Basically, I went back and pushed the design of my original design for Fundevogel's lagoon (which can be seen here). Although to be honest, I never finished the painting. I always knew I could do more to it, but I just couldn't decide what, or how.
So, Ryan suggested thumb nailing designs on top of the original painting. I sort of kicked myself for not already trying that technique, as it seems like such an obvious thing to do.
One of the things that we decided should be more apparent in the scene is the indication of human presence, wether past or present.
Because the Lagoon is a very intimate and untouched place, besides the main character, I figured that the only indication should therefore be by Fundevogel's hand. So I added some footprints and a little make-shift pier, made out of a few small planks of wood by the water's edge.
(This actually lead on to the idea of having Fundevogel catching certain kinds of magic fish which can't be found anywhere else in the forest, and thus becomes the envy of the cook/etc. This would allow the adaptation unique animals which would cement the idea of the "Fundevogel world" as viewers would only see these species here - sort of like how Avatar creatures are now thought of) So I'm currently working on that, but back to the painting...
I also strived to the give the environment a sense of age. In Hercules, The Lord of the Rings, Brave, and countless films and adaptations this is a big part of environments appeal or mood, as it suggests a time BEFORE the story you're currently watching, and that just adds to the suspension of disbelief that you're actually watching a real living world in front of you.
In Hercules you can see the remnants of once towering statues spilled across the grounds of Philoctetes. This adds such a great atmosphere/mood to the scene when Hercules first goes there and it really drills the idea into the viewer that this guy has trained A LOT of different people over A LONG space of time.
The same points are also mentioned in the Art of Tangled in relation to the "Snuggly Duckling" pub.
Because the viewer can see that the building has been here so long that the tree has grown around it and though it, it instantly tells them that this place is OLD.
After deciding I couldn't make the pathway out of the lagoon work to any great effect, I therefore decided to just work with suggestions rather than details.
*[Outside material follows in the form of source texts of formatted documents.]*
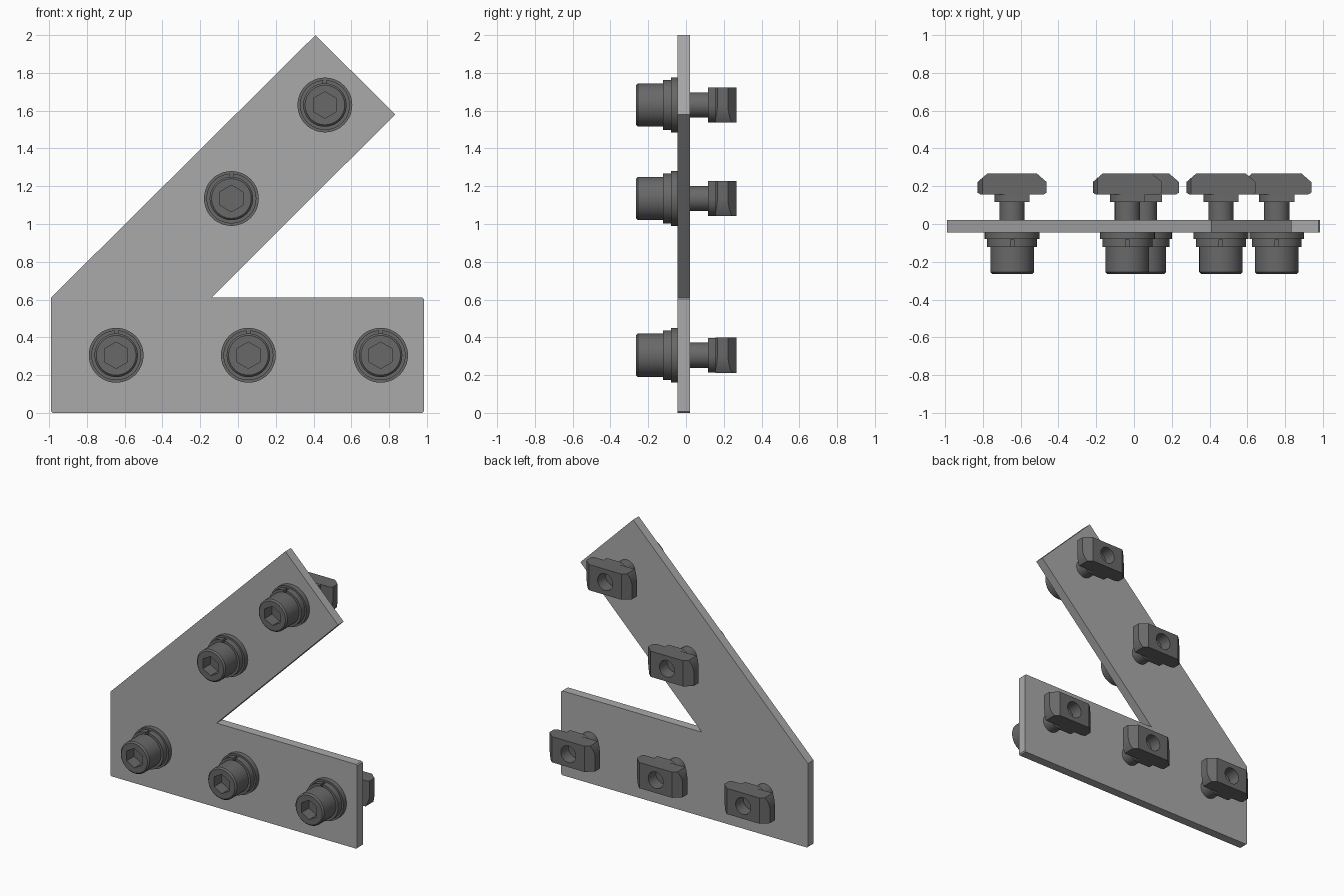
import bpy, bmesh, math
from mathutils import Vector

if "Cube" in bpy.data.objects:
    bpy.data.objects.remove(bpy.data.objects["Cube"], do_unlink=True)


def material(name, value):
    mat = bpy.data.materials.new(name)
    mat.use_nodes = True
    colour = (value, value, value, 1)
    mat.diffuse_color = colour
    mat.node_tree.nodes["Principled BSDF"].inputs["Base Color"].default_value = colour
    return mat


PLATE = material("light grey metal", 0.40)
STEEL = material("dark grey steel", 0.14)


def finish(name, bm, mat, smooth=True):
    bmesh.ops.recalc_face_normals(bm, faces=bm.faces)
    mesh = bpy.data.meshes.new(name)
    bm.to_mesh(mesh)
    bm.free()
    mesh.materials.append(mat)
    obj = bpy.data.objects.new(name, mesh)
    bpy.context.collection.objects.link(obj)
    if smooth:
        activate(obj)
        bpy.ops.object.shade_smooth_by_angle(angle=math.radians(30))
    return obj


def activate(obj):
    bpy.ops.object.select_all(action='DESELECT')
    obj.select_set(True)
    bpy.context.view_layer.objects.active = obj


def prism(bm, outline, y0, y1):
    """Extrude an x-z outline from y0 to y1."""
    face = bm.faces.new([bm.verts.new((x, y0, z)) for x, z in outline])
    ext = bmesh.ops.extrude_face_region(bm, geom=[face])
    verts = [v for v in ext["geom"] if isinstance(v, bmesh.types.BMVert)]
    bmesh.ops.translate(bm, verts=verts, vec=(0, y1 - y0, 0))


def ring(radius, count, start=0.0):
    return [(radius * math.cos(start + math.tau * i / count),
             radius * math.sin(start + math.tau * i / count)) for i in range(count)]


def lathe(bm, profile, steps=48):
    """Spin a radius-y profile round the y axis."""
    verts = [bm.verts.new((r, y, 0)) for r, y in profile]
    edges = [bm.edges.new(pair) for pair in zip(verts, verts[1:])]
    bmesh.ops.spin(bm, geom=verts + edges, cent=(0, 0, 0), axis=(0, 1, 0),
                   angle=math.tau, steps=steps, use_duplicate=False)
    bmesh.ops.remove_doubles(bm, verts=bm.verts, dist=0.0001)


def cut(obj, outline, y0, y1):
    """Subtract a prism and discard its cutter."""
    bm = bmesh.new()
    prism(bm, outline, y0, y1)
    cutter = finish("cutter", bm, STEEL, False)
    cutter.hide_render = True
    mod = obj.modifiers.new("recess", 'BOOLEAN')
    mod.operation, mod.solver, mod.object = 'DIFFERENCE', 'EXACT', cutter
    activate(obj)
    bpy.ops.object.modifier_move_to_index(modifier=mod.name, index=0)
    bpy.ops.object.modifier_apply(modifier=mod.name)
    bpy.data.objects.remove(cutter, do_unlink=True)


def hammer_outline(hx, hz):
    """Rectangle with two opposite corners rounded by its turning circle."""
    end = math.asin(min(1, hz / hx))
    arc = [(hx * math.cos(-end * i / 10), hx * math.sin(-end * i / 10)) for i in range(11)]
    half = [(hx, hz)] + arc
    return half + [(-x, -z) for x, z in half]


# Bracket plate with a diagonal arm
bm = bmesh.new()
c = 0.008
prism(bm, [(-0.99 + c, 0), (0.985 - c, 0), (0.985, c), (0.985, 0.61 - c),
           (0.985 - c, 0.61), (-0.14, 0.61), (0.832, 1.58), (0.41, 2.0),
           (-0.99, 0.61), (-0.99, c)], -0.045, 0.02)
finish("bracket_plate", bm, PLATE, False)

# Flat washer
bm = bmesh.new()
lathe(bm, [(0, -0.045), (0.145, -0.045), (0.145, -0.08), (0, -0.08)])
washer = finish("flat_washer", bm, STEEL)

# Split spring washer
bm = bmesh.new()
lathe(bm, [(0, -0.08), (0.132, -0.08), (0.132, -0.122), (0, -0.122)])
spring = finish("spring_washer", bm, STEEL)
cut(spring, [(-0.009, 0.1), (0.009, 0.1), (0.009, 0.2), (-0.009, 0.2)], -0.2, -0.081)

# Cap screw with hexagonal socket and shank
bm = bmesh.new()
lathe(bm, [(0, 0.16), (0.067, 0.16), (0.067, -0.12), (0.115, -0.12),
           (0.115, -0.255), (0.105, -0.265), (0, -0.265)])
screw = finish("cap_screw", bm, STEEL)
cut(screw, ring(0.07, 6, math.pi / 2), -0.4, -0.18)

# Hammer nut: wide body with sloping ends
bm = bmesh.new()
prism(bm, hammer_outline(0.183, 0.093), 0.155, 0.268)
for side in (1, -1):
    for point, normal in (((0.183, 0.222, 0), (0.046, 0.053, 0)),
                          ((0.183, 0.166, 0), (0.011, -0.018, 0))):
        bmesh.ops.bisect_plane(
            bm, geom=bm.verts[:] + bm.edges[:] + bm.faces[:],
            plane_co=Vector((side * point[0], point[1], 0)),
            plane_no=Vector((side * normal[0], normal[1], 0)), clear_outer=True)
        bmesh.ops.holes_fill(bm, edges=[e for e in bm.edges if e.is_boundary])
nut = finish("hammer_nut", bm, STEEL)
cut(nut, ring(0.06, 32), 0.18, 0.4)

# Narrow neck of the nut
bm = bmesh.new()
prism(bm, hammer_outline(0.093, 0.092), 0.117, 0.156)
neck = finish("nut_neck", bm, STEEL)

# Place a fastener set at every hole
spots = [(-0.645, 0.305), (0.055, 0.305), (0.755, 0.305), (-0.035, 1.135), (0.46, 1.63)]
for part in (washer, spring, screw, nut, neck):
    for i, (x, z) in enumerate(spots):
        obj = part if i == 0 else part.copy()
        if i:
            bpy.context.collection.objects.link(obj)
        obj.location = (x, 0, z)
In the finished painting below you can see that I've added some strange rock formations in the mid/background which slightly hint that a structure or building or something, has once been in this area, (but has long since fell apart). I think the contrast in size of Fundevogel's little pier and the large rock formations creates a great atmosphere, and certainly adds an interesting scale to the environment.